DATA:
────────────────────────────────────────
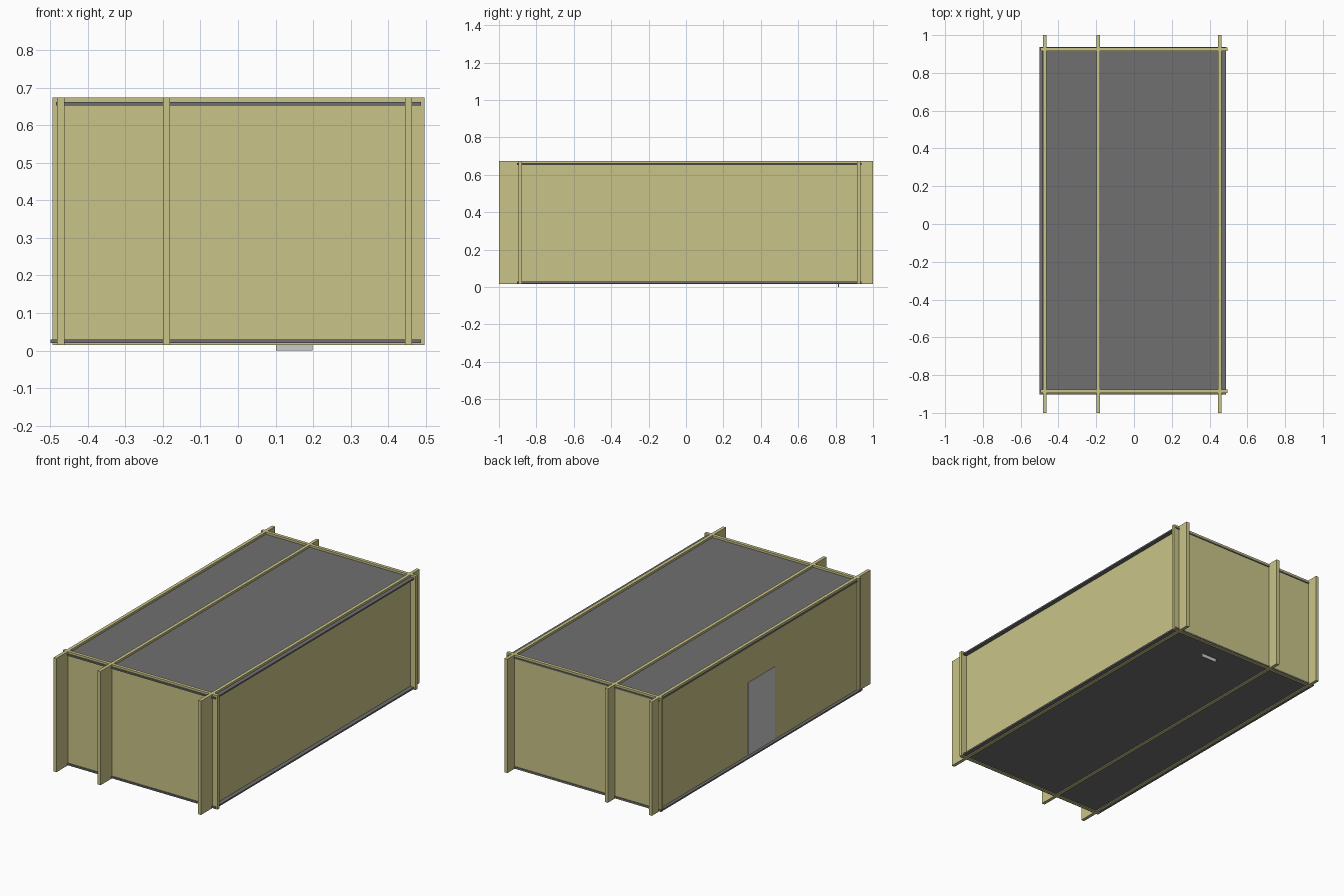
import bpy
import bmesh

if "Cube" in bpy.data.objects:
    bpy.data.objects.remove(bpy.data.objects["Cube"])


def material(name, color):
    m = bpy.data.materials.new(name)
    m.diffuse_color = (*color, 1)
    m.use_nodes = True
    m.node_tree.nodes["Principled BSDF"].inputs["Base Color"].default_value = m.diffuse_color
    return m


WOOD = material("pale wood", (0.584, 0.552, 0.242))
SLAB = material("dark grey", (0.16, 0.16, 0.16))
DOOR = material("light grey", (0.60, 0.60, 0.60))


def box(name, x, y, z, mat):
    """Box from (min, max) ranges on each axis."""
    bm = bmesh.new()
    bmesh.ops.create_cube(bm, size=1)
    for v in bm.verts:
        v.co = [r[0] if c < 0 else r[1] for c, r in zip(v.co, (x, y, z))]
    mesh = bpy.data.meshes.new(name)
    bm.to_mesh(mesh)
    bm.free()
    mesh.materials.append(mat)
    obj = bpy.data.objects.new(name, mesh)
    bpy.context.collection.objects.link(obj)
    return obj


WALL_Z = (0.015, 0.674)
T = 0.0095  # half the wall thickness

# long walls running front to back, past the end walls
for name, x in (("left_wall", -0.472), ("partition_wall", -0.19), ("right_wall", 0.4535)):
    box(name, (x - T, x + T), (-1, 1), WALL_Z, WOOD)

# end walls
for name, y in (("front_wall", -0.886), ("back_wall", 0.9245)):
    box(name, (-0.494, 0.496), (y - T, y + T), WALL_Z, WOOD)

# floor and ceiling slabs, poking slightly through the walls
box("floor_slab", (-0.499, 0.487), (-0.903, 0.938), (0.020, 0.029), SLAB)
box("ceiling_slab", (-0.485, 0.487), (-0.903, 0.938), (0.653, 0.662), SLAB)

# outer door in the left wall, and an inner door leaf reaching below the floor
box("outer_door", (-0.4835, -0.478), (-0.125, 0.12), (0.024, 0.45), DOOR)
box("inner_door", (0.101, 0.198), (0.812, 0.818), (0.0, 0.43), DOOR)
────────────────────────────────────────
WHAT TO WORK ON:
Copy out, word for word, the part of the entries above that begins at the line with "for name, x" and ends at the line with "# outer door", including both.

SOLVED EXERCISE:
for name, x in (("left_wall", -0.472), ("partition_wall", -0.19), ("right_wall", 0.4535)):
    box(name, (x - T, x + T), (-1, 1), WALL_Z, WOOD)

# end walls
for name, y in (("front_wall", -0.886), ("back_wall", 0.9245)):
    box(name, (-0.494, 0.496), (y - T, y + T), WALL_Z, WOOD)

# floor and ceiling slabs, poking slightly through the walls
box("floor_slab", (-0.499, 0.487), (-0.903, 0.938), (0.020, 0.029), SLAB)
box("ceiling_slab", (-0.485, 0.487), (-0.903, 0.938), (0.653, 0.662), SLAB)

# outer door in the left wall, and an inner door leaf reaching below the floor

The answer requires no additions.